In this exercise, return each entry exactly as given.

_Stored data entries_
■ ■ ■ ■

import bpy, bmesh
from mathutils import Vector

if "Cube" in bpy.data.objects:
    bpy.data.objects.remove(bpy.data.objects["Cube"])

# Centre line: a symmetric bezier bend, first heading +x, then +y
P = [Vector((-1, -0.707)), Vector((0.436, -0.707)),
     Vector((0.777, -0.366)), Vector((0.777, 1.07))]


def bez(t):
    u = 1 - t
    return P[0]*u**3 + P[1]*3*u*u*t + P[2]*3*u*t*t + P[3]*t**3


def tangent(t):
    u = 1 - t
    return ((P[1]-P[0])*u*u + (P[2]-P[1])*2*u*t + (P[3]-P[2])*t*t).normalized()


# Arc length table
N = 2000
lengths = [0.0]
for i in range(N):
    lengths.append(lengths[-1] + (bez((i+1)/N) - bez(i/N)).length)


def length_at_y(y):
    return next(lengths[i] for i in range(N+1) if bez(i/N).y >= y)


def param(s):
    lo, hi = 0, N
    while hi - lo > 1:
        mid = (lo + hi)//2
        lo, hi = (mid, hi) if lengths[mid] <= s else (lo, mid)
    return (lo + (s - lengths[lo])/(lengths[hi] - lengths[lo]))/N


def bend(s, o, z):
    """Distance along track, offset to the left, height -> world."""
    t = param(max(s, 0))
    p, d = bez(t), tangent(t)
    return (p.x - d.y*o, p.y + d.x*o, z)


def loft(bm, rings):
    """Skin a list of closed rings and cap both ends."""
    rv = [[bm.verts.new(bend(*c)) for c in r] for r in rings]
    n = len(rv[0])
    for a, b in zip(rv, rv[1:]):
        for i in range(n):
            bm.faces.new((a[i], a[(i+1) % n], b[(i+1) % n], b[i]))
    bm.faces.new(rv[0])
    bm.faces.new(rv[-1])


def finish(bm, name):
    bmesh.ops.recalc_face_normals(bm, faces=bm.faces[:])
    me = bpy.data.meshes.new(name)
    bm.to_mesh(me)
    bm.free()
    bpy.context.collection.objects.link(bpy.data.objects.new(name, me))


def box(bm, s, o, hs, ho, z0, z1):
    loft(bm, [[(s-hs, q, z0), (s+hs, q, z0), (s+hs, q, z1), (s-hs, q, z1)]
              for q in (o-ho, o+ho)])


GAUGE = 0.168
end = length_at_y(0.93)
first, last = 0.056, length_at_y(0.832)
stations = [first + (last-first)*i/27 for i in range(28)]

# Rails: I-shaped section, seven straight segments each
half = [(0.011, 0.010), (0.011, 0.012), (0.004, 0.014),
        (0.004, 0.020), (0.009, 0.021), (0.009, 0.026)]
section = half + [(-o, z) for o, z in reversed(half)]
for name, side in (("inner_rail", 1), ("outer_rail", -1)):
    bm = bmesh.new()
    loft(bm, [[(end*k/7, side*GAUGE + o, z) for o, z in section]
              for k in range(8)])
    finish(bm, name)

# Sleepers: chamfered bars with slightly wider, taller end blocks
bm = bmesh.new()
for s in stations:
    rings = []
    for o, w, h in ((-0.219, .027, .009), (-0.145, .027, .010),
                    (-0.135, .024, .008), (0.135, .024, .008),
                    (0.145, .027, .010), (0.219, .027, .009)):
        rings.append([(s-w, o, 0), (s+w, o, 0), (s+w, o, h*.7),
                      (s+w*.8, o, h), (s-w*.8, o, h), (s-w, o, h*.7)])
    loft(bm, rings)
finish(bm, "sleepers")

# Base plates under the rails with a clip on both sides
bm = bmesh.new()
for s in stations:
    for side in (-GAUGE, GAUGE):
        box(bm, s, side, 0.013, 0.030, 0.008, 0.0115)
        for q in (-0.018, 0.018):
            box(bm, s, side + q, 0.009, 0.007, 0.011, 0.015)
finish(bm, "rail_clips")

■ ■ ■ ■

_WORKED SOLUTION_
import bpy, bmesh
from mathutils import Vector

if "Cube" in bpy.data.objects:
    bpy.data.objects.remove(bpy.data.objects["Cube"])

# Centre line: a symmetric bezier bend, first heading +x, then +y
P = [Vector((-1, -0.707)), Vector((0.436, -0.707)),
     Vector((0.777, -0.366)), Vector((0.777, 1.07))]


def bez(t):
    u = 1 - t
    return P[0]*u**3 + P[1]*3*u*u*t + P[2]*3*u*t*t + P[3]*t**3


def tangent(t):
    u = 1 - t
    return ((P[1]-P[0])*u*u + (P[2]-P[1])*2*u*t + (P[3]-P[2])*t*t).normalized()


# Arc length table
N = 2000
lengths = [0.0]
for i in range(N):
    lengths.append(lengths[-1] + (bez((i+1)/N) - bez(i/N)).length)


def length_at_y(y):
    return next(lengths[i] for i in range(N+1) if bez(i/N).y >= y)


def param(s):
    lo, hi = 0, N
    while hi - lo > 1:
        mid = (lo + hi)//2
        lo, hi = (mid, hi) if lengths[mid] <= s else (lo, mid)
    return (lo + (s - lengths[lo])/(lengths[hi] - lengths[lo]))/N


def bend(s, o, z):
    """Distance along track, offset to the left, height -> world."""
    t = param(max(s, 0))
    p, d = bez(t), tangent(t)
    return (p.x - d.y*o, p.y + d.x*o, z)


def loft(bm, rings):
    """Skin a list of closed rings and cap both ends."""
    rv = [[bm.verts.new(bend(*c)) for c in r] for r in rings]
    n = len(rv[0])
    for a, b in zip(rv, rv[1:]):
        for i in range(n):
            bm.faces.new((a[i], a[(i+1) % n], b[(i+1) % n], b[i]))
    bm.faces.new(rv[0])
    bm.faces.new(rv[-1])


def finish(bm, name):
    bmesh.ops.recalc_face_normals(bm, faces=bm.faces[:])
    me = bpy.data.meshes.new(name)
    bm.to_mesh(me)
    bm.free()
    bpy.context.collection.objects.link(bpy.data.objects.new(name, me))


def box(bm, s, o, hs, ho, z0, z1):
    loft(bm, [[(s-hs, q, z0), (s+hs, q, z0), (s+hs, q, z1), (s-hs, q, z1)]
              for q in (o-ho, o+ho)])


GAUGE = 0.168
end = length_at_y(0.93)
first, last = 0.056, length_at_y(0.832)
stations = [first + (last-first)*i/27 for i in range(28)]

# Rails: I-shaped section, seven straight segments each
half = [(0.011, 0.010), (0.011, 0.012), (0.004, 0.014),
        (0.004, 0.020), (0.009, 0.021), (0.009, 0.026)]
section = half + [(-o, z) for o, z in reversed(half)]
for name, side in (("inner_rail", 1), ("outer_rail", -1)):
    bm = bmesh.new()
    loft(bm, [[(end*k/7, side*GAUGE + o, z) for o, z in section]
              for k in range(8)])
    finish(bm, name)

# Sleepers: chamfered bars with slightly wider, taller end blocks
bm = bmesh.new()
for s in stations:
    rings = []
    for o, w, h in ((-0.219, .027, .009), (-0.145, .027, .010),
                    (-0.135, .024, .008), (0.135, .024, .008),
                    (0.145, .027, .010), (0.219, .027, .009)):
        rings.append([(s-w, o, 0), (s+w, o, 0), (s+w, o, h*.7),
                      (s+w*.8, o, h), (s-w*.8, o, h), (s-w, o, h*.7)])
    loft(bm, rings)
finish(bm, "sleepers")

# Base plates under the rails with a clip on both sides
bm = bmesh.new()
for s in stations:
    for side in (-GAUGE, GAUGE):
        box(bm, s, side, 0.013, 0.030, 0.008, 0.0115)
        for q in (-0.018, 0.018):
            box(bm, s, side + q, 0.009, 0.007, 0.011, 0.015)
finish(bm, "rail_clips")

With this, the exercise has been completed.